How do you prove that a function shows that something is in SHM if the equation isn't in the form:

x = Acos (kt + b)

Is a graph would be acceptable or is there a mathematical way to do this?
Post the function.

3. x = sin t + [(3)^(1/2)]cos t

4. Originally Posted by Evales
How do you prove that a function shows that something is in SHM if the equation isn't in the form:

x = Acos (kt + b)

Is a graph would be acceptable or is there a mathematical way to do this?
(Edited version)

The equation you have written is one way to define harmonic motion. So if your trial function cannot be put into this form, then it does not represent a SHO.

On the other hand you can define simple harmonic motion as $\displaystyle x"(t) = -Ax(t)$. By taking small displacements from equilibrium for many physical systems you will find it is a SHO. (Usually you need to do a Taylor expansion to prove this. The linear coefficients in the series needs to be 0 and the quadratic coefficient needs to be negative. The condition on the linear term is automatic around an equilibrium point, so many systems have this kind of behavior.)

$\displaystyle sin(t) + A~cos(t)$
you can easily see that it is the (linear) sum of two SHO functions, so it is also a harmonic oscillator.

-Dan

5. Originally Posted by topsquark
$\displaystyle sin(t) + A~cos(t)$
you can easily see that it cannot be put into $\displaystyle cos(kt + b)$ form.
You might easily be able to see that it cannot be put in that form, but I can easily see that it can .

RonL

6. Originally Posted by CaptainBlack
You might easily be able to see that it cannot be put in that form, but I can easily see that it can .

RonL
Any way of enlightening me?
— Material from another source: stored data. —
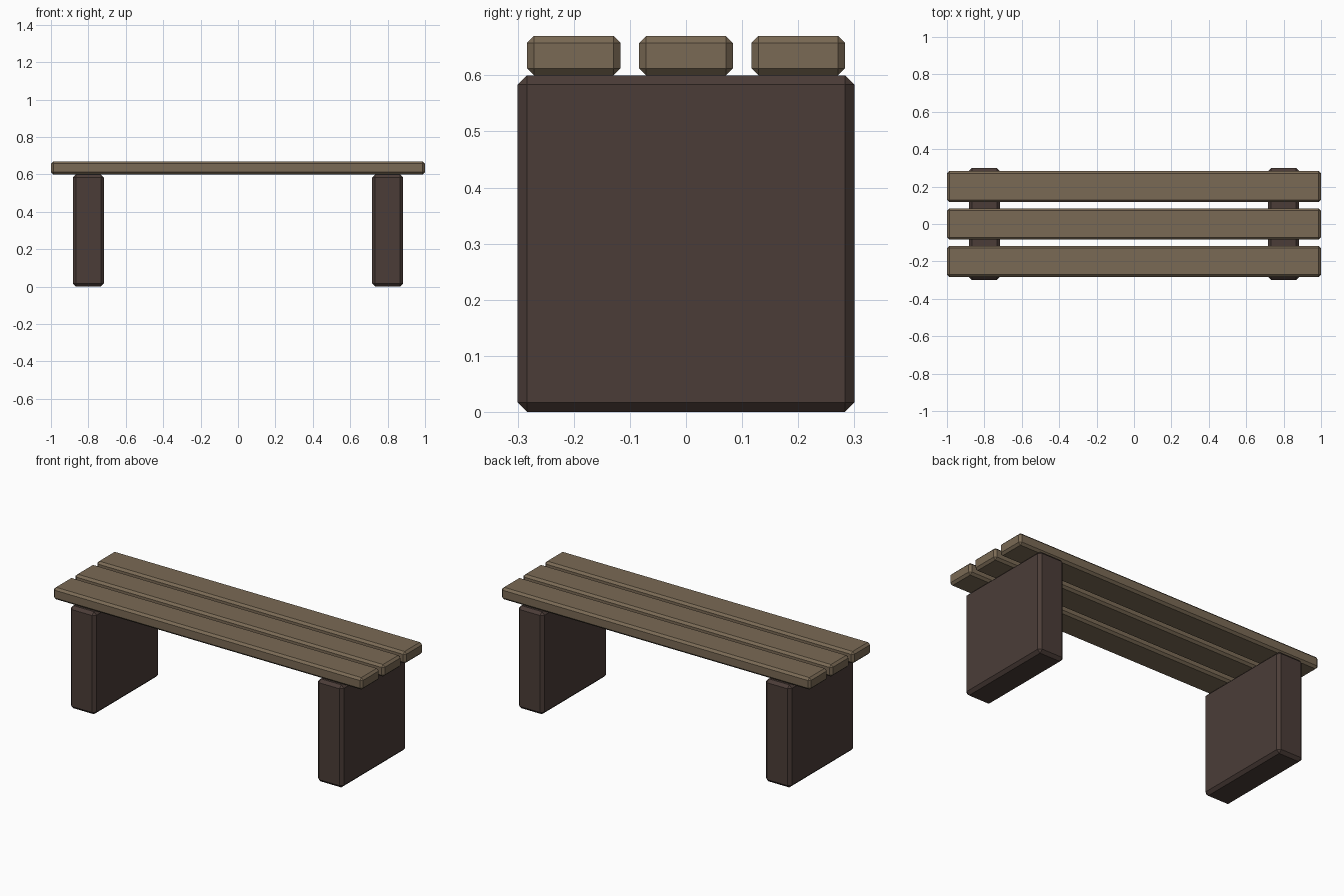
import bpy

if "Cube" in bpy.data.objects:
    bpy.data.objects.remove(bpy.data.objects["Cube"])


def material(name, rgb):
    m = bpy.data.materials.new(name)
    m.diffuse_color = (*rgb, 1.0)
    m.use_nodes = True
    m.node_tree.nodes["Principled BSDF"].inputs["Base Color"].default_value = m.diffuse_color
    return m


def chamfered_box(name, center, size, chamfer, mat):
    bpy.ops.mesh.primitive_cube_add(size=1, location=center)
    ob = bpy.context.object
    ob.name = name
    ob.scale = size
    bpy.ops.object.transform_apply(location=False, rotation=False, scale=True)
    bevel = ob.modifiers.new("chamfer", 'BEVEL')
    bevel.width = chamfer
    bevel.segments = 1
    bevel.limit_method = 'NONE'
    ob.data.materials.append(mat)
    return ob


slat_wood = material("slat wood", (0.195, 0.144, 0.090))
leg_wood = material("dark leg wood", (0.070, 0.046, 0.039))

# Two solid slab legs
for side, x in (("left", -0.8), ("right", 0.8)):
    chamfered_box(side + "_leg", (x, 0, 0.3), (0.166, 0.6, 0.6), 0.0167, leg_wood)

# Three seat slats running the full length
for part, y in (("front", -0.2), ("middle", 0), ("back", 0.2)):
    chamfered_box(part + "_seat_slat", (0, y, 0.635), (2.0, 0.167, 0.07), 0.0125, slat_wood)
7. Originally Posted by CaptainBlack
You might easily be able to see that it cannot be put in that form, but I can easily see that it can .

RonL
Yeah, I was just coming back to fix that.

-Dan

8. Originally Posted by Evales
Any way of enlightening me?
$\displaystyle x = sin(t) + A~cos(t)$

$\displaystyle x' = cos(t) - A~sin(t)$

$\displaystyle x" = -sin(t) - A~cos(t) = -x$

So this is a harmonic oscillator.

Or
$\displaystyle sin(t) + A~cos(t) = \sqrt{1 + A^2}~sin(t + \phi)$
(where $\displaystyle \phi$ is a constant) which is a sine function and hence a harmonic oscillator.

(This is from the more general:
$\displaystyle a~sin(t) + b~cos(t) = \sqrt{a^2 + b^2}~sin(x + \phi)$
where
$\displaystyle \phi = tan^{-1} \left ( \frac{b}{a} \right )$
for $\displaystyle a \geq 0$
and
$\displaystyle \phi = tan^{-1} \left ( \frac{b}{a} \right ) + \pi$
for $\displaystyle a < 0$)

-Dan